Kate Elliott December 29th, 2006
In the “First Novels” thread, Mitch asks:
What do you do when youâ€™re well into your first draft and you find you want to make a significant change in the story?
I started writing a novel-in-progress as a high fantasy, but I realize now that itâ€™s better as soft science fiction with a low-tech society. Also, I thought I wanted the novel to be about a thug with a social conscience and mission, now, I realize it would be better as a story about a thug who acquires a social conscience and religion.
I guess what Iâ€™ll do is write a few notes to myself and just keep going forward with the new backstory and story line in mind, then revise the beginning when Iâ€™ve hit the end of the story. If that doesnâ€™t seem to be working, Iâ€™ll revise from the very beginning.
But Iâ€™m curious to see what the Seasoned Pros would do and recommend in this situation. Or do Seasoned Pros even run into this situation â€” is this a mistake only a beginner makes?
My two cents: This is absolutely not a “beginner’s mistake.” So much so that I want to highlight it out in front.

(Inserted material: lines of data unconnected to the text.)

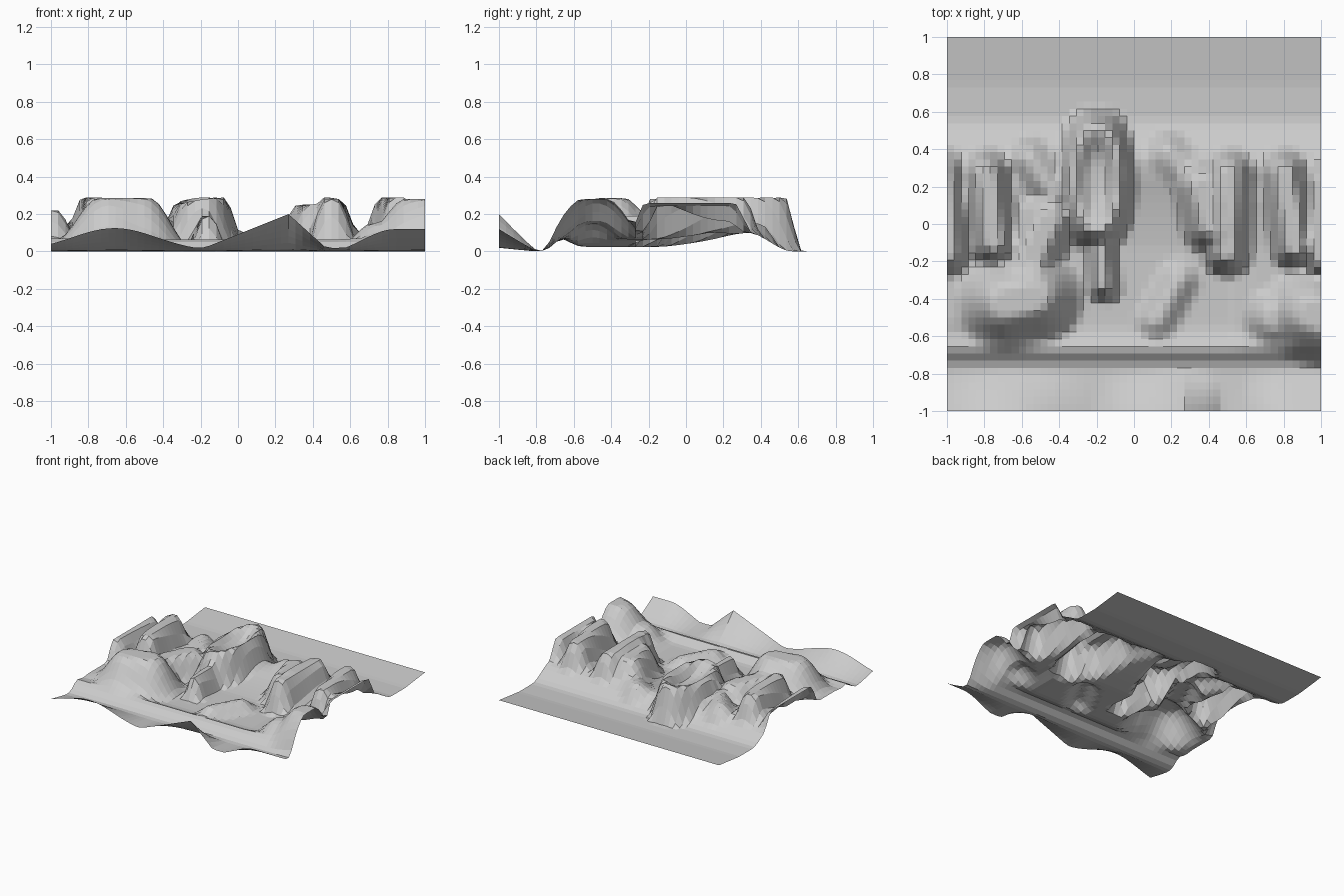
import bpy, bmesh
from math import hypot, exp

if "Cube" in bpy.data.objects:
    bpy.data.objects.remove(bpy.data.objects["Cube"])

CELLS = 52
TOP = .29

def smooth(t):
    t = max(0.0, min(1.0, t))
    return t * t * (3 - 2 * t)

# Crest lines: x0, y0, x1, y1, height
left_ridges = [(-.79, .27, -.75, -.1, .29), (-1.03, .28, -1, -.15, .22)]
right_ridges = [(.51, .27, .5, -.15, .28), (.8, .27, .86, -.12, .29), (1.02, .22, 1.02, -.18, .26)]
spur = [(-.18, -.05, -.16, -.33, .19)]
folds = [(.24, -.3, .12, -.52, .1), (.18, .38, .36, .2, .15), (-.56, .35, -.42, .15, .17)]
slopes = [(-.58, -.25, -.46, .02, .2), (.37, .2, .42, 0, .25), (.9, -.5, .76, -.5, .15)]
front_hills = [(-.69, -.42, -.53, -.39, .285), (1.02, -.5, .95, -.48, .28)]

# Each group with its crest and foot radius
groups = [(left_ridges + right_ridges, .04, .14), (spur, .02, .1), (folds, .01, .13),
          (slopes, .05, .18), (front_hills, .06, .28)]

def bump(x, centre, width):
    return exp(-((x - centre) / width) ** 2)

def front_edge(x):
    """Height along the front border: a peak between two swells."""
    peak = .2 - (.27 - x) * .4 if x < .27 else .2 - (x - .27) * .9
    left = .125 * bump(x, -.66, .32)
    right = .12 * smooth((x - .48) / .36)
    return max(.02, peak, left, right)

def floor(x, y):
    """Valley floor: low front fold, sunken middle, saddle at the back."""
    z = .05 * bump(y, -.67, .06) + .1 * smooth((y + .15) / .5) * smooth((.57 - y) / .24)
    z += .025 * smooth((y + .75) / .15) * smooth((.2 - y) / .3)
    sides = smooth((abs(x) - .5) / .15) * smooth((y + .7) / .2) * smooth((.3 - y) / .2)
    return z + .04 * sides + max(0, (y - .74) * .115)

def segment_distance(x, y, x0, y0, x1, y1):
    dx, dy = x1 - x0, y1 - y0
    t = ((x - x0) * dx + (y - y0) * dy) / (dx * dx + dy * dy)
    t = max(0, min(1, t))
    return hypot(x - x0 - t * dx, y - y0 - t * dy)

def basin(x, y):
    """Oval mound with a shallow dish, its rim higher on the right."""
    dx, dy = x + .2, y - .24
    rx, ry = .11, .27
    r = hypot(dx / rx, dy / ry)
    rim = .275 + .015 * max(-1, min(1, dx / rx + max(0, dy / ry)))
    if r < 1:
        return .2 + (rim - .2) * smooth(r * r), 1
    d = r * (r - 1) / hypot(dx / rx ** 2, dy / ry ** 2)
    return rim, smooth((.11 - d) / .09)

def height(x, y):
    base = floor(x, y)
    h, k = basin(x, y)
    total = max(0, (h - base) * k) ** 6
    for lines, core, reach in groups:
        for x0, y0, x1, y1, h in lines:
            d = segment_distance(x, y, x0, y0, x1, y1)
            k = smooth((reach - d) / (reach - core))
            total += max(0, (h - base) * k) ** 6   # soft union of ridges
    z = min(TOP, base + total ** (1 / 6))
    # raised front border
    lip = max(0, (-.79 - y) / .21)
    return max(z, front_edge(x) * lip ** 1.1)

# Open terrain sheet
bm = bmesh.new()
bmesh.ops.create_grid(bm, x_segments=CELLS, y_segments=CELLS, size=1)
for v in bm.verts:
    v.co.z = height(v.co.x, v.co.y)
mesh = bpy.data.meshes.new("terrain")
bm.to_mesh(mesh)
bm.free()
terrain = bpy.data.objects.new("terrain", mesh)
bpy.context.collection.objects.link(terrain)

To my mind, this is a novel coming to life.
I can think of few things more exciting, in writerly terms, than a story that begins talking back. It might talk back in sullen mutters (“gawd, why can’t you just listen to me for once, but you never do, do you?”) or in snarky teenaged bursts (“are you really that much of an idiot that you can’t see what’s staring you right in the face?”). It might take a more soothing intellectual tone, or it might just change horses in midstream without consulting you and next thing you know you’re hauled out on the prairie running flat out with the rain battering you in the face and you’re wondering, to reference the Talking Heads song, how on earth did you get here?
So, the answer to your question is: Cool! How awesome that your story is transforming right before your eyes!
What to do about it?
I hope others will weigh in. I’ll give a few options of my own.
One way is to simply forge forward until you get the first draft, the basic plot structure and narrative arc, laid down. That’s fine, and it works. I’ve done it myself although not, now that I think of it, at a point of such major shifting in LANDSCAPE.
I can handle character shifts in this way and have done so, working forward through the narrative and only going back once I’ve got the first draft done to revise the necessary scenes. In cases where a character shifted aspect while I was writing the first draft, I have sometimes found I had to go back and redraft immediately, but usually I find that only after I have the complete arc down can I really point the character’s journey properly in the revision now that I, more or less, know where the character is coming from.
Shifting landscape midstream would be more difficult for me, but that’s mostly a personal eccentricity because I write so heavily within landscape. In my case, I would probably go back to the beginning at that point and start over. But, having said that, I don’t think you have to do it that way.
In fact, my advice of choice is this:
You have to do it the way that works for you.
Meanwhile, have a great time. It sounds fabulous!